Not so long ago at a staff meeting we were discussing our plans for how we wanted to see Pachacuti develop over the next few years. As part of our work for the Sustainable Fair Trade Management System, we always involve staff in discussions about strategy, direction and future goals.
I had suggested that maybe closing our Ashbourne shop, which generates a relatively small part of our business turnover, could free up staff time for mail order or wholesale. However, Su, our shop manager fortunately had far more vision than I did and suggested that instead of selling a range of Fair Trade clothing and accessories alongside our hats, we focus instead on becoming a proper Hatters.

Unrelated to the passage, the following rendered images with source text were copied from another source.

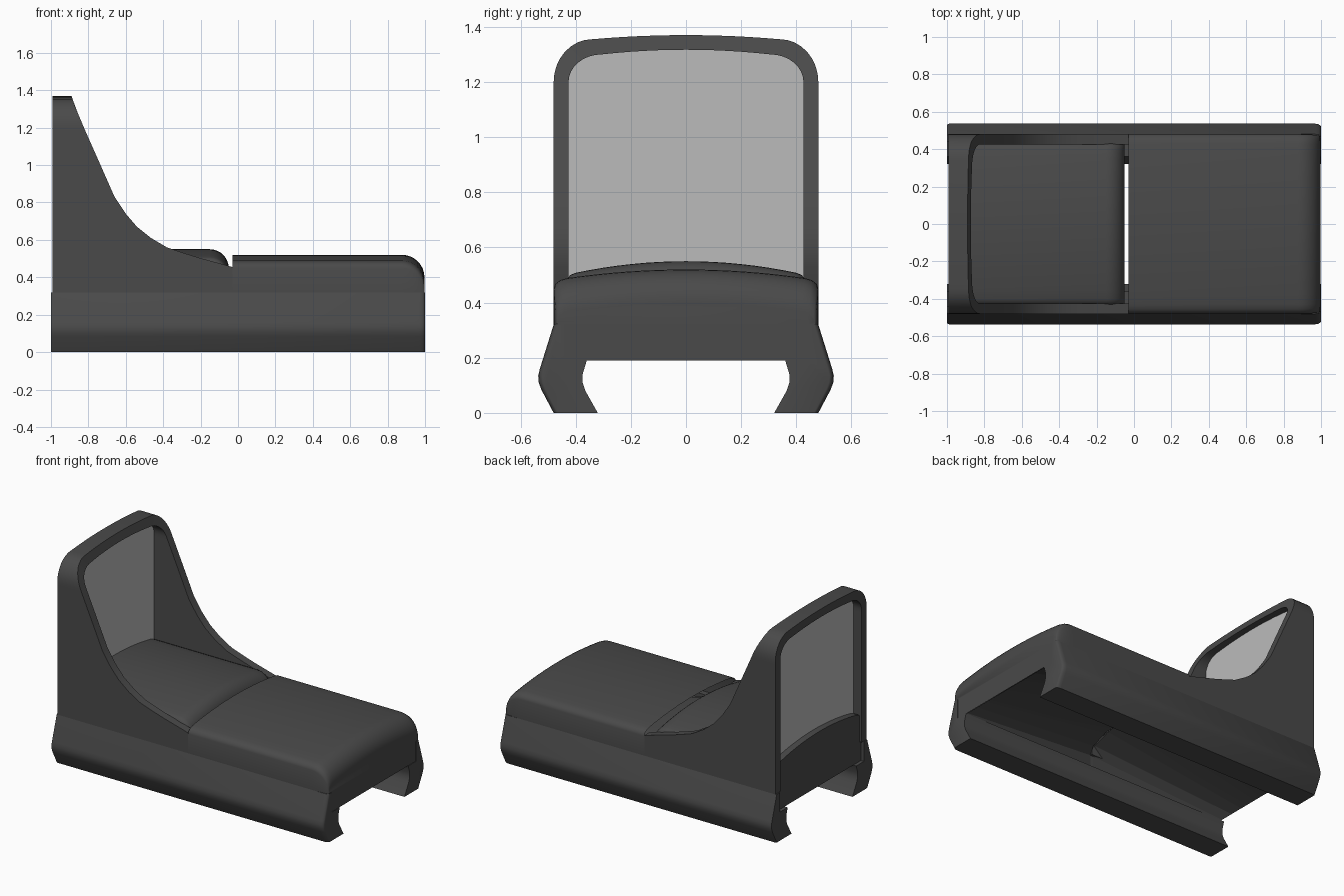
import bpy, bmesh, math

if "Cube" in bpy.data.objects:
    bpy.data.objects.remove(bpy.data.objects["Cube"])

dark = bpy.data.materials.new("dark_metal")
dark.diffuse_color = (0.068, 0.068, 0.068, 1)
dark.use_nodes = True
dark.node_tree.nodes["Principled BSDF"].inputs["Base Color"].default_value = dark.diffuse_color
clear = bpy.data.materials.new("clear_grey")
clear.diffuse_color = (0.5, 0.5, 0.5, 0.35)
clear.use_nodes = True
clear.node_tree.nodes["Principled BSDF"].inputs["Base Color"].default_value = clear.diffuse_color


def make(name, loops, mat=dark, ring=True, caps=(True, True), angle=40):
    """Join equal-length point loops into a skin, optionally capped."""
    bm = bmesh.new()
    rows = [[bm.verts.new(p) for p in loop] for loop in loops]
    n = len(loops[0])
    for a, b in zip(rows, rows[1:]):
        for i in range(n if ring else n - 1):
            j = (i + 1) % n
            bm.faces.new((a[i], a[j], b[j], b[i]))
    for row, cap in ((rows[0], caps[0]), (rows[-1], caps[1])):
        if cap:
            bm.faces.new(row)
    bmesh.ops.recalc_face_normals(bm, faces=bm.faces)
    me = bpy.data.meshes.new(name)
    bm.to_mesh(me)
    bm.free()
    ob = bpy.data.objects.new(name, me)
    bpy.context.collection.objects.link(ob)
    me.materials.append(mat)
    bpy.context.view_layer.objects.active = ob
    bpy.ops.object.select_all(action='DESELECT')
    ob.select_set(True)
    bpy.ops.object.shade_smooth_by_angle(angle=math.radians(angle))
    return ob


def mirror_profile(half):
    """Half profile from the bottom up to the centre, mirrored in y."""
    return half + [(-y, z) for y, z in reversed(half) if y > 0.001]


def arch(y_edge, z_edge, z_mid, n=8):
    return [(y_edge * (1 - i / n), z_mid - (z_mid - z_edge) * (1 - i / n) ** 2)
            for i in range(n + 1)]


def body(name, half, x0, x1, r, squeeze, z_low, caps):
    """Arched housing whose x1 end rolls over with radius r."""
    prof = mirror_profile(half)
    loops = [[(x0, y, z) for y, z in prof]]
    for k in range(9):
        a = k / 8 * math.pi / 2
        d = r * (1 - math.cos(a))
        x = x1 - r + r * math.sin(a)
        loops.append([(x, y - math.copysign(min(d * squeeze, abs(y)), y) * (z > 0.33 or abs(y) > 0.45),
                       z - d * max(0, min(1, (z - z_low) / 0.12))) for y, z in prof])
    return make(name, loops, ring=False, caps=caps)


def underside(name, x_end, x_gap, half):
    """Belly sloping up from a straight end edge to an arch at the gap."""
    prof = mirror_profile(half)
    n = len(prof) - 1
    ob = make(name, [[(x_end, 0.44 - 0.88 * i / n, 0.19) for i in range(n + 1)],
                     [(x_gap, y, z) for y, z in prof]], ring=False, caps=(False, False), angle=5)
    if ob.data.polygons[len(ob.data.polygons) // 2].normal.z > 0:
        ob.data.flip_normals()
    return ob


# Front housing with a closed, rolled nose
body("front_housing", [(0.44, 0.19), (0.44, 0.32), (0.48, 0.32), (0.48, 0.45), (0.474, 0.468),
     (0.455, 0.482)] + arch(0.43, 0.489, 0.52), -0.03, 0.997, 0.12, 0.1, 0.33, (False, True))
underside("front_underside", 0.995, -0.03,
          [(0.44, 0.19), (0.44, 0.32), (0.41, 0.37), (0.3, 0.41), (0.15, 0.43), (0, 0.435)])

# Rear housing between the hood cheeks
body("rear_housing", [(0.44, 0.19), (0.44, 0.32), (0.43, 0.32), (0.43, 0.485), (0.42, 0.5)]
     + arch(0.40, 0.508, 0.55), -0.978, -0.05, 0.1, 0.06, 0.36, (True, False))
underside("rear_underside", -0.978, -0.05,
          [(0.44, 0.19), (0.44, 0.32), (0.425, 0.385), (0.3, 0.425), (0.15, 0.444), (0, 0.45)])

# Clamp rails, mirrored left and right
rail = [(0.44, 0.32), (0.48, 0.32), (0.53, 0.16), (0.536, 0.135), (0.534, 0.11), (0.525, 0.085),
        (0.48, 0), (0.32, 0), (0.365, 0.08), (0.375, 0.11), (0.375, 0.14), (0.36, 0.19), (0.44, 0.19)]
loops = []
for x, inset in ((-1, 0.005), (-0.99, 0), (0.97, 0), (0.987, 0.003), (0.997, 0.01), (1, 0.016)):
    loops.append([(x, y - inset if y > 0.47 else y, z) for y, z in rail])
ob = make("clamp_rails", loops)
mod = ob.modifiers.new("mirror", 'MIRROR')
mod.use_axis = (False, True, False)

# Hood: arched frame with a swept front edge
sweep = [(0.32, -0.03), (0.455, -0.03), (0.475, -0.10), (0.505, -0.21), (0.53, -0.29), (0.56, -0.38),
         (0.61, -0.465), (0.67, -0.54), (0.74, -0.6), (0.83, -0.66), (1.0, -0.735),
         (1.18, -0.815), (1.31, -0.87), (1.37, -0.89)]


def front_x(z):
    for (za, xa), (zb, xb) in zip(sweep, sweep[1:]):
        if z <= zb:
            return xa + (xb - xa) * max(0, z - za) / (zb - za)
    return sweep[-1][1]


def frame_half(y, z_top, z_mid, r):
    side = [(y, z) for z, _ in sweep if z < 1.19]
    arc = [(y - r + r * math.cos(a), 1.2 + (z_top - 1.2) * math.sin(a))
           for a in (k / 8 * math.pi / 2 for k in range(9))]
    return side + arc + arch(y - r, z_top, z_mid, 6)[1:]


outer = mirror_profile(frame_half(0.48, 1.355, 1.37, 0.14))
inner = mirror_profile(frame_half(0.426, 1.300, 1.317, 0.12))
make("hood", [[(-0.993, *o), (front_x(o[1]), *o), (front_x(i[1]), *i), (-0.993, *i)]
              for o, i in zip(outer, inner)])

# Window pane filling the frame, reaching below the rear housing top
pane = [p for p in inner if p[1] > 0.46]
make("window", [[(x, *p) for p in pane] for x in (-0.935, -0.915)], mat=clear)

As soon as the suggestion was made, myself and all of the staff agreed that this was definitely the right way forward and the plan started to materialise.
Personally, I had spent many years battling the inevitable, becoming a Hatter. Although we are internationally known for our hats, we have always supported a broad range of traditional skills from Fair Trade producers within our Ashbourne shop, from knitwear to embroidery.
However, a combination of factors on our producers' side meant that we had already decided that we could not continue designing knitwear and I realised that skills such as embroidery and hand-looming could be used for our hat collections in order to continue support for these vulnerable groups. Look out for some beautiful hand-loomed brocades and hand-embroidered ribbons in our SS13 collection!
A great day out was spent at Newark antiques fair, buying old leather cases, chairs, display cabinets and some gorgeous vintage buttons. A new display unit was made in Leek to tie in with our beautiful, existing cherry wood furniture and a 100 year old shop counter was bought and refurbished from the Ashbourne Grocers H. Smith who sadly closed down after 120 years of trading. It is really important to us that every aspect of our business is sustainable
The shop gradually began to take form, with the staff pitching in to clean and decorate. An amazing array of high quality ethical trims were brought in to fill the shelves: vintage brocades and buttons, Italian ribbons, Devon silk jacquard, Luton grosgrain, Leicester bias binding and hand-loomed Fair Trade Ecuadorian ribbons. This allows customers to personally design and choose how they want want to trim their hats. All hats, of course, continue to be Fair Trade Certified, made by our producer groups.
So on 19th April, almost 20 years to the day since I set out on that life-changing trip to Ecuador to help out a few producers in my Summer holidays and never did get around to that PhD, Pachacuti's Ashbourne boutique was re-launched as a specialist Hatters.
Livia Firth, wife of Academy award-winning actor Colin Firth, instigator of the Green Carpet Challenge and a champion of Fair Trade fashion, cut the ribbon after spending the morning working with me on some hat and bag designs for her new collection being launched by Yoox this Autumn. Also present for the opening ceremony were former Big Brother contestants Lisa and Mario who are great fans of our hats, as well as the mayor, local businesspeople and journalists.
A special mention must be made of the incredibly delicious canapés provided by Pete at The Dining Room, Ashbourne including olive muffin, chorizo madeline and asparagus sherry spendwood on toast.
If you are in the Peak District this summer then please do stop in and visit us. You don't have to buy a hat to take advantage of our range of ethical haberdashery. We have British-made bias binding which is perfect if you are making bunting for the Jubilee celebrations, or maybe you just want some unusual vintage buttons to brighten up an old cardigan!
After 20 years of selling hats as an ever-increasing proportion of a broader Fair Trade fashion business, Pachacuti can finally call itself a Hatters.